Source texts of formatted documents

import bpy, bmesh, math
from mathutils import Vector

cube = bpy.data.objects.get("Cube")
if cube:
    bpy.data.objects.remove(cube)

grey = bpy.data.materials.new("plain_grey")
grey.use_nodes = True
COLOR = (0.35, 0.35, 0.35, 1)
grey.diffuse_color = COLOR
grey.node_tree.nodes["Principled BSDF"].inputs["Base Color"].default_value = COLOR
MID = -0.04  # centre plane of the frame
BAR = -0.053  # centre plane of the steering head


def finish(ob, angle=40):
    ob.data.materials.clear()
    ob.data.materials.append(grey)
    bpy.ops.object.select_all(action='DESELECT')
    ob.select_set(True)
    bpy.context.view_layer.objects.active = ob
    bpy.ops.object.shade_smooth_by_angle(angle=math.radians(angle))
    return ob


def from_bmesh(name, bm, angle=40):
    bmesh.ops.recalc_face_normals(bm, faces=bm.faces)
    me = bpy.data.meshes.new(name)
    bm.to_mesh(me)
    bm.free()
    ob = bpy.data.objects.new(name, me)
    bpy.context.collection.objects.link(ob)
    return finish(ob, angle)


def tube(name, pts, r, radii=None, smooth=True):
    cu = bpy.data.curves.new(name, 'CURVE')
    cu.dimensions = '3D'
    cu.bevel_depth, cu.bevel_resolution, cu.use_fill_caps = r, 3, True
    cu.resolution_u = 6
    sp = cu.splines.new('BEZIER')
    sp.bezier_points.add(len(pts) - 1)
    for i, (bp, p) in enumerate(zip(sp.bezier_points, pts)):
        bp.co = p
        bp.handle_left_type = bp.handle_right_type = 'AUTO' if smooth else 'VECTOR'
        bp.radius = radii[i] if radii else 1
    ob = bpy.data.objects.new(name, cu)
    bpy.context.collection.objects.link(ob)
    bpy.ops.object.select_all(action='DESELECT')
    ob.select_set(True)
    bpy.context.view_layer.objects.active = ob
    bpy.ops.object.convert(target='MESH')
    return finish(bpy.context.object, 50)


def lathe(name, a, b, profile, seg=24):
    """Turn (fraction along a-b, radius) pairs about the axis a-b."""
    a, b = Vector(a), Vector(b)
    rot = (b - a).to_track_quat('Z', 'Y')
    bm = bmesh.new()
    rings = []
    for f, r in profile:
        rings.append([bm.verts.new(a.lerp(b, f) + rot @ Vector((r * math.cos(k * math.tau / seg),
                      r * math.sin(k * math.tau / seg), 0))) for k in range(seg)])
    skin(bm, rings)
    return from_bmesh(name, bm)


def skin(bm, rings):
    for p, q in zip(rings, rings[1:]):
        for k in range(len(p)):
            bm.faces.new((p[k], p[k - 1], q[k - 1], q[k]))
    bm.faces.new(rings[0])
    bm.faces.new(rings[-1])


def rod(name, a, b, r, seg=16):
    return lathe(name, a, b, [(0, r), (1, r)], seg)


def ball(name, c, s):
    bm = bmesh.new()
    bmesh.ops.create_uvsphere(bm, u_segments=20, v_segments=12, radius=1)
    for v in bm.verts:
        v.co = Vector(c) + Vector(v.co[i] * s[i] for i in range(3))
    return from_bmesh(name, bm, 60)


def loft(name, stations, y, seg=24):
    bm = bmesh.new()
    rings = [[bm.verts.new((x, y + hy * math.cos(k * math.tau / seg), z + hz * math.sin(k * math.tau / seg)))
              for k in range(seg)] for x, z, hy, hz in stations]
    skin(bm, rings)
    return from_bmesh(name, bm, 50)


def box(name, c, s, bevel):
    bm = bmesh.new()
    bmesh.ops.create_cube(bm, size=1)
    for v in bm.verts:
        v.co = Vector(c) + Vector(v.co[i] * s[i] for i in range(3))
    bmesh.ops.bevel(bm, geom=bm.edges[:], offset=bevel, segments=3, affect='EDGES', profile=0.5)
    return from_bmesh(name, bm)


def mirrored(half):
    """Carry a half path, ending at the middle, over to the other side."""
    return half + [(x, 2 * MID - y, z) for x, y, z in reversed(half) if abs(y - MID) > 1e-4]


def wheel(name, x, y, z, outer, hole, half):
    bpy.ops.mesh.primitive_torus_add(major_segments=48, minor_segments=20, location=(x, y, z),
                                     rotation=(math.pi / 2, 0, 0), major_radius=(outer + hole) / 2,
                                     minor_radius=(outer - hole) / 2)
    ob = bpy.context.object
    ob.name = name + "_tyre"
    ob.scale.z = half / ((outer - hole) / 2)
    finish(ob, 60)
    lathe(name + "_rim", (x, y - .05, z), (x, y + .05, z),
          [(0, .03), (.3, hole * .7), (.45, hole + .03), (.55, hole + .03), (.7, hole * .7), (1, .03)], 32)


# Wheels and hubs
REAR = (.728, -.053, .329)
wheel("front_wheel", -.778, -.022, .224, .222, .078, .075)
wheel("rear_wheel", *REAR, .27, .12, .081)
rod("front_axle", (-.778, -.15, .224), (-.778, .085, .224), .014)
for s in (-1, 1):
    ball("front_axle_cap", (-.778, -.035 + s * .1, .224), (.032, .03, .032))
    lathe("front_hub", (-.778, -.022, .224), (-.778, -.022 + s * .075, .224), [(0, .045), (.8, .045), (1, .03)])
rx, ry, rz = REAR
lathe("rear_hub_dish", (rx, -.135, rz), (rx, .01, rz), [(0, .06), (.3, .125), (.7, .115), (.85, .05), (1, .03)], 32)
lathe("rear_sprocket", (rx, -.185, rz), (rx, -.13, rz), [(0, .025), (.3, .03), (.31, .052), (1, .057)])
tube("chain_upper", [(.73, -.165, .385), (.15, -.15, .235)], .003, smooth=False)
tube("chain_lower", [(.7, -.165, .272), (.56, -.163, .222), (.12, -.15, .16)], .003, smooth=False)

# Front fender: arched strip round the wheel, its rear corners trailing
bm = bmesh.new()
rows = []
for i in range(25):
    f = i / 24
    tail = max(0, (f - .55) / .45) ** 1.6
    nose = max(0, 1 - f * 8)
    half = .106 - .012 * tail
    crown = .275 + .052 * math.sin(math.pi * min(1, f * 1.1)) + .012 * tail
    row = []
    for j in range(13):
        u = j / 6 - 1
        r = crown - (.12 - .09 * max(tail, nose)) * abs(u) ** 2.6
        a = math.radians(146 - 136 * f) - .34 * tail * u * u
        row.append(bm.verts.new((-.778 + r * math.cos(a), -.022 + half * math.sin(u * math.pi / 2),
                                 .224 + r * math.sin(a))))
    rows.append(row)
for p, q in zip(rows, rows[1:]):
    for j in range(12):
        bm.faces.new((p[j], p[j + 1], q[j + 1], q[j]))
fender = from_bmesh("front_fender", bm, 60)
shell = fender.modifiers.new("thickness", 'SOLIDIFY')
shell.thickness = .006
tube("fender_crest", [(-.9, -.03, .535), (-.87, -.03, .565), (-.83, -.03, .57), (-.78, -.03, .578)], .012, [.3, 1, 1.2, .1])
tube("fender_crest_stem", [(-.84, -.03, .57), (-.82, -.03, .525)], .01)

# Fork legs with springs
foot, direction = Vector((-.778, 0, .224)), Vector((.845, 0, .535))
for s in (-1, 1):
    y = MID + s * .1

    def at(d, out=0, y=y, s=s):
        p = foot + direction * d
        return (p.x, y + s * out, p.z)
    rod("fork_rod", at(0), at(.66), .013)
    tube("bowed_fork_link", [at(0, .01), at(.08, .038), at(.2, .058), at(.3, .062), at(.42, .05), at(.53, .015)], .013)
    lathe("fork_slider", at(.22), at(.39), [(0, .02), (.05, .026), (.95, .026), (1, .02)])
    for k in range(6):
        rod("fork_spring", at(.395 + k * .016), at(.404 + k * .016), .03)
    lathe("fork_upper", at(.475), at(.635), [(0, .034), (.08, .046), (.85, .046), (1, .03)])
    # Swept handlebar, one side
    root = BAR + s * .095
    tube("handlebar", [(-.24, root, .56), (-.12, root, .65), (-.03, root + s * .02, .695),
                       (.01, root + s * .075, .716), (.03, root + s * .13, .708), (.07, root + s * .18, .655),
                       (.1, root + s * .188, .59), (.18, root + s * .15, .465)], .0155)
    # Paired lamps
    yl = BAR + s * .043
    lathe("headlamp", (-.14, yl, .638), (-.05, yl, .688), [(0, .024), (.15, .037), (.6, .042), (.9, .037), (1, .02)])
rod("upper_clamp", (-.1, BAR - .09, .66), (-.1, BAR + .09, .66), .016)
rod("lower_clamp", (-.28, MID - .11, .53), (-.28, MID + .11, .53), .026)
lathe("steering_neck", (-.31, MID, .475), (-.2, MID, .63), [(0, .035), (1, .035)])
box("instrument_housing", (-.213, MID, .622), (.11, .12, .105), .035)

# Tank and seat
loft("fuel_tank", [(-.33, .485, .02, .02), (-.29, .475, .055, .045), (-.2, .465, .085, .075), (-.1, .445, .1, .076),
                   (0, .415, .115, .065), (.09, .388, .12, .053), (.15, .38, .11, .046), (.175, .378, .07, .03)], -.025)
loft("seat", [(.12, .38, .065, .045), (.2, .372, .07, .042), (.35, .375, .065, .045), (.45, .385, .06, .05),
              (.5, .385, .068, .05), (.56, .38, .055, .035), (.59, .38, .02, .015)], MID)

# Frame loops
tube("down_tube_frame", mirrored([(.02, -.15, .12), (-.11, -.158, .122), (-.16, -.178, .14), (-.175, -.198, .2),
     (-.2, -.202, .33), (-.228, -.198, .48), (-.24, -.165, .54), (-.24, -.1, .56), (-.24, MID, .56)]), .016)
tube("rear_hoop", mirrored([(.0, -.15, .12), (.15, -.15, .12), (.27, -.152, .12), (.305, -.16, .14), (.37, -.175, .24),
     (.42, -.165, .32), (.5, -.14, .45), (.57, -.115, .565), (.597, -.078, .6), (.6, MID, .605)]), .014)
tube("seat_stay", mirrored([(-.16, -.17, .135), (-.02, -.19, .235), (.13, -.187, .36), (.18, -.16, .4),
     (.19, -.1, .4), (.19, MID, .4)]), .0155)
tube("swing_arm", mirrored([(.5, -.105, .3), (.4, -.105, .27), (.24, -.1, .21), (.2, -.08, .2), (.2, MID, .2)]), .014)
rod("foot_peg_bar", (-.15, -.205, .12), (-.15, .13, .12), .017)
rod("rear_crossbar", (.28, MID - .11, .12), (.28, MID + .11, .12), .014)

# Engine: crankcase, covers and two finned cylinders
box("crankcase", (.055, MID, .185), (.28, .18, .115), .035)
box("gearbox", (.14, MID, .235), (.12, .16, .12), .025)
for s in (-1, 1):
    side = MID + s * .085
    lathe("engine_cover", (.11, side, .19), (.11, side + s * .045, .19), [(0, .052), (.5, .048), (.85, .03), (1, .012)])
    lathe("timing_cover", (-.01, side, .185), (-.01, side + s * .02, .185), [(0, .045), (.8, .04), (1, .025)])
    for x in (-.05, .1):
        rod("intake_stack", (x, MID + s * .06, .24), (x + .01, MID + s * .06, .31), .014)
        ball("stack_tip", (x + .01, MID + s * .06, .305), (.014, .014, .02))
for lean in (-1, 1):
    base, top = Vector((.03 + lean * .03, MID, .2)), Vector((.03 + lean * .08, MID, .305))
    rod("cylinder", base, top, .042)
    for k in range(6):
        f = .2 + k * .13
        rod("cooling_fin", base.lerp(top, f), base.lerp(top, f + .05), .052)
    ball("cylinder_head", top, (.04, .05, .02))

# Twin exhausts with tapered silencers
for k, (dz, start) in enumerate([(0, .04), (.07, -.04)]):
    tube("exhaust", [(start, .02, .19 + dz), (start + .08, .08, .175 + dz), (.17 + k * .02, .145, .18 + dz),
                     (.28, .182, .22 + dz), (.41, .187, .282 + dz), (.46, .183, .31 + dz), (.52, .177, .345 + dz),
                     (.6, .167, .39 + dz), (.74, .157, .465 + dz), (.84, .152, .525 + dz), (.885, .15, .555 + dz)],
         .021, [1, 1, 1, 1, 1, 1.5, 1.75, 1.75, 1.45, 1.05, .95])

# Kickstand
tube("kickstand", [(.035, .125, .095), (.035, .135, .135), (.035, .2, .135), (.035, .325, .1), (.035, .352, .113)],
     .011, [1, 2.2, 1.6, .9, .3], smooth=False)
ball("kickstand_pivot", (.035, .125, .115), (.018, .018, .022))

Task: Wherever the word "radii" occurs in the data above, copy the line it sits in.

Your solution:
def tube(name, pts, r, radii=None, smooth=True):
        bp.radius = radii[i] if radii else 1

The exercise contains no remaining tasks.